What is required.
Go through the records and count every line that holds "position". Only the number belongs in the reply.

^^^^^^^^^^^^^^^^

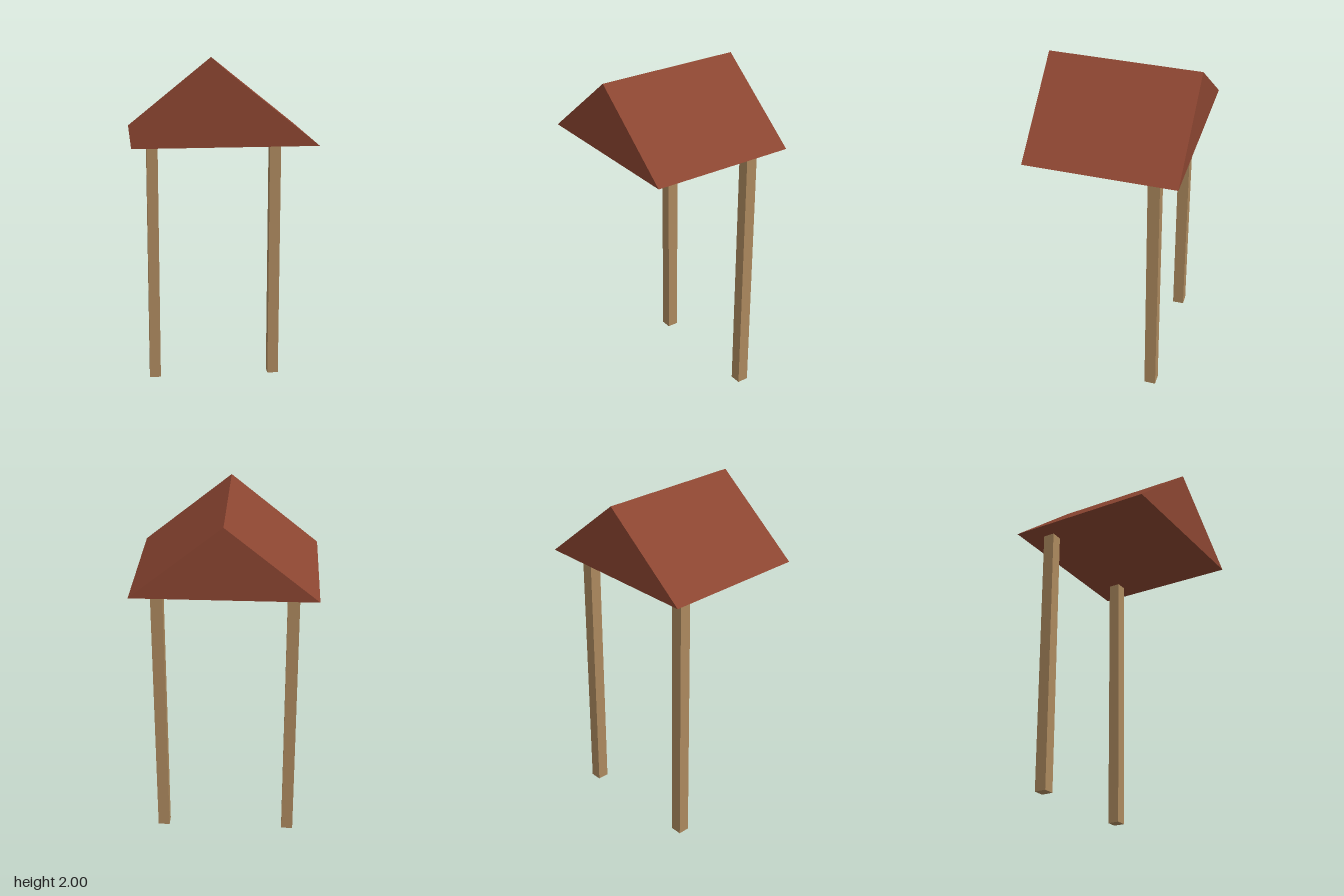
import * as THREE from 'three';

export function createModel() {
  const model = new THREE.Group();
  model.name = 'postShelter';

  const roofRed = new THREE.MeshStandardMaterial({ color: 0x8b4531 });
  roofRed.name = 'roofRed';
  const postWood = new THREE.MeshStandardMaterial({ color: 0xac895e });
  postWood.name = 'postWood';

  const eaveY = 1.587, ridgeY = 2, halfWidth = 0.515, depth = 0.86;
  const postSize = 0.068;

  // Solid gabled roof, ridge running front to back
  const gable = new THREE.Shape();
  gable.moveTo(-halfWidth, eaveY);
  gable.lineTo(halfWidth, eaveY);
  gable.lineTo(0, ridgeY);
  gable.closePath();
  const roofGeometry = new THREE.ExtrudeGeometry(gable, { depth, bevelEnabled: false });
  roofGeometry.translate(0, 0, -depth / 2);
  const roof = new THREE.Mesh(roofGeometry, roofRed);
  roof.name = 'roof';
  model.add(roof);

  // Two square posts near the back
  const postGeometry = new THREE.BoxGeometry(postSize, eaveY, postSize);
  for (const [name, side] of [['leftPost', 1], ['rightPost', -1]]) {
    const post = new THREE.Mesh(postGeometry, postWood);
    post.name = name;
    post.position.set(side * 0.377, eaveY / 2, -0.274);
    model.add(post);
  }

  return model;
}
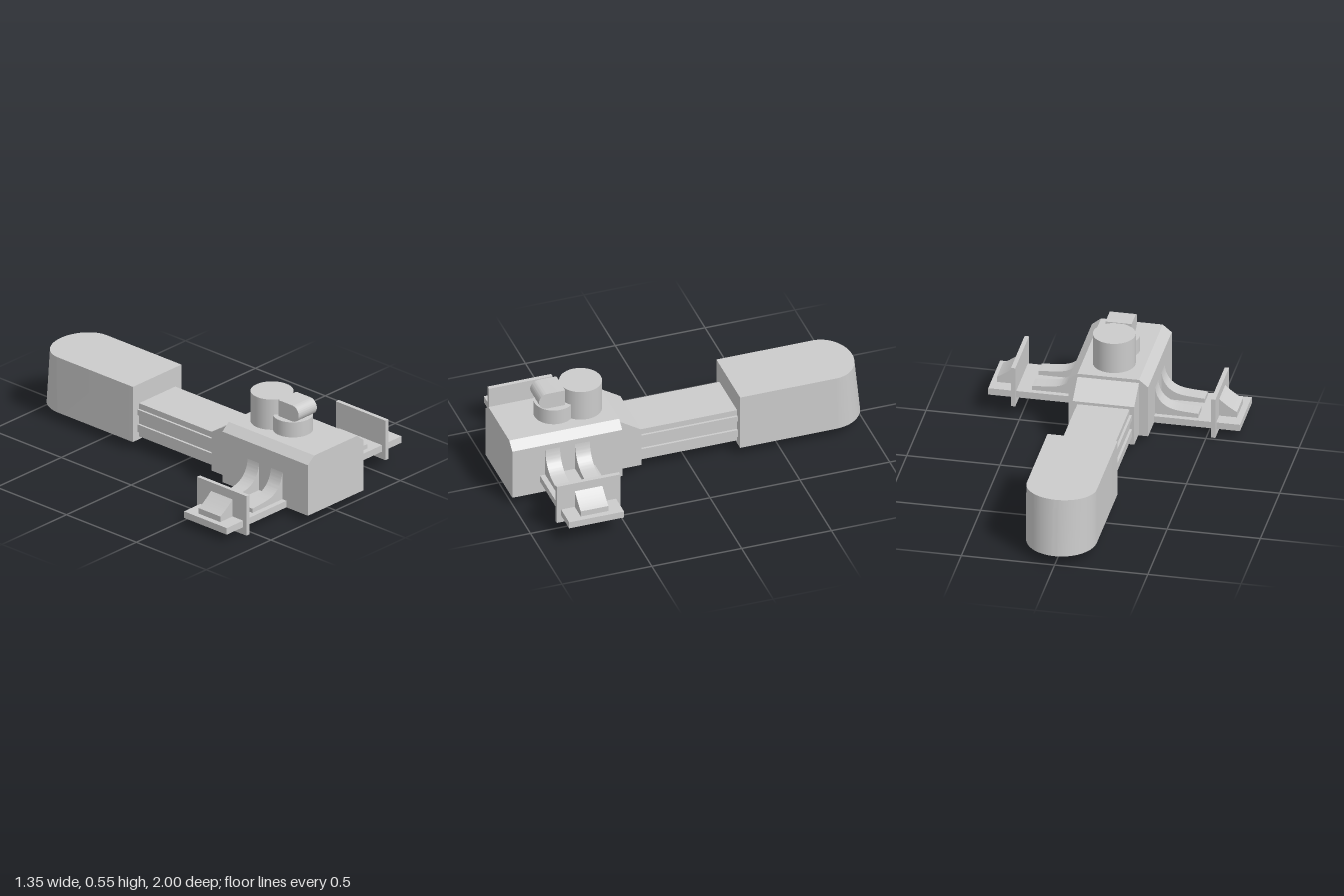
import * as THREE from 'three';
import { toCreasedNormals } from 'three/addons/utils/BufferGeometryUtils.js';

const material = new THREE.MeshStandardMaterial({ color: 0xcccccc });

function add(parent, name, geometry) {
  const mesh = new THREE.Mesh(geometry, material);
  mesh.name = name;
  parent.add(mesh);
  return mesh;
}

// Box given by its extents on each axis
function box(x0, x1, y0, y1, z0, z1) {
  return new THREE.BoxGeometry(x1 - x0, y1 - y0, z1 - z0)
    .translate((x0 + x1) / 2, (y0 + y1) / 2, (z0 + z1) / 2);
}

// Shape in the xy plane, extruded from z0 to z1
function extrude(shape, z0, z1) {
  const g = new THREE.ExtrudeGeometry(shape, { depth: z1 - z0, bevelEnabled: false, curveSegments: 24 });
  return toCreasedNormals(g.translate(0, 0, z0), 0.5);
}

// Shape drawn as (z, y), extruded across x
function extrudeAcross(shape, halfWidth) {
  return extrude(shape, -halfWidth, halfWidth).rotateY(-Math.PI / 2);
}

function polygon(points) {
  return new THREE.Shape(points.map(([x, y]) => new THREE.Vector2(x, y)));
}

// Side wing pointing to +x, centred on z = 0
function createWing(name) {
  const wing = new THREE.Group();
  wing.name = name;
  add(wing, 'wingPlate', box(0.2, 0.675, 0.11, 0.148, -0.153, 0.153));
  add(wing, 'endPlate', box(0.525, 0.548, 0.068, 0.297, -0.177, 0.177));

  // Wedge outside the end plate
  const wedge = new THREE.Shape();
  wedge.moveTo(0.548, 0.147);
  wedge.lineTo(0.643, 0.147);
  wedge.lineTo(0.643, 0.18);
  wedge.quadraticCurveTo(0.6, 0.202, 0.548, 0.247);
  add(wing, 'endWedge', extrude(wedge, -0.077, 0.077));

  // Pair of curved braces between body and plate
  const brace = new THREE.Shape();
  brace.moveTo(0.2, 0.147);
  brace.lineTo(0.445, 0.147);
  brace.lineTo(0.445, 0.172);
  brace.bezierCurveTo(0.4, 0.176, 0.34, 0.176, 0.3, 0.188);
  brace.bezierCurveTo(0.245, 0.208, 0.215, 0.25, 0.213, 0.32);
  brace.lineTo(0.2, 0.32);
  for (const z of [-0.083, 0.083]) add(wing, 'brace', extrude(brace, z - 0.041, z + 0.041));
  return wing;
}

export function createModel() {
  const model = new THREE.Group();
  model.name = 'model';

  // Front body with chamfered upper edges
  add(model, 'body', extrude(polygon([
    [-0.214, 0.042], [0.214, 0.042], [0.214, 0.335], [0.165, 0.375], [-0.165, 0.375], [-0.214, 0.335],
  ]), 0.388, 1));

  // Sloped collar behind the body
  add(model, 'collar', extrudeAcross(polygon([
    [0.265, 0.053], [0.4, 0.053], [0.4, 0.364], [0.265, 0.278],
  ]), 0.165));

  // Connecting beam with ribs along its sides
  add(model, 'beam', box(-0.14, 0.14, 0.07, 0.262, -0.29, 0.28));
  for (const [y0, y1] of [[0.198, 0.23], [0.1, 0.144]]) {
    add(model, 'beamRib', box(-0.153, 0.153, y0, y1, -0.29, 0.28));
  }

  // Rear pod with a round end that leans forward at the top
  const r = 0.188, zc = 0.812, y0 = 0.053, y1 = 0.373;
  const plan = new THREE.Shape();
  plan.moveTo(-r, 0.277);
  plan.lineTo(r, 0.277);
  plan.lineTo(r, zc);
  plan.absarc(0, zc, r, 0, Math.PI, false);
  const pod = new THREE.ExtrudeGeometry(plan, { depth: y1 - y0, bevelEnabled: false, curveSegments: 32 });
  const p = pod.attributes.position;
  for (let i = 0; i < p.count; i++) {
    const over = p.getY(i) - zc;
    if (over > 0 && p.getZ(i) > 0.1) p.setY(i, zc + over * 0.82);
  }
  pod.rotateX(-Math.PI / 2).translate(0, y0, 0);
  add(model, 'rearPod', toCreasedNormals(pod, 0.5));

  // Turret: tall drum, low drum and rounded head
  add(model, 'tallDrum', new THREE.CylinderGeometry(0.113, 0.113, 0.185, 48)).position.set(0, 0.4575, 0.545);
  add(model, 'lowDrum', new THREE.CylinderGeometry(0.106, 0.106, 0.1, 48)).position.set(0, 0.412, 0.695);
  const head = new THREE.Shape();
  head.moveTo(0.655, 0.462);
  head.lineTo(0.755, 0.462);
  head.absarc(0.755, 0.508, 0.046, -Math.PI / 2, Math.PI / 2, false);
  head.lineTo(0.655, 0.554);
  add(model, 'turretHead', extrudeAcross(head, 0.07));

  // Wings, the right one set lower than the left
  const left = createWing('leftWing');
  left.position.z = 0.693;
  const right = createWing('rightWing');
  right.position.set(0, -0.068, 0.693);
  right.rotation.y = Math.PI;
  model.add(left, right);

  return model;
}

^^^^^^^^^^^^^^^^

Solution to this problem.
6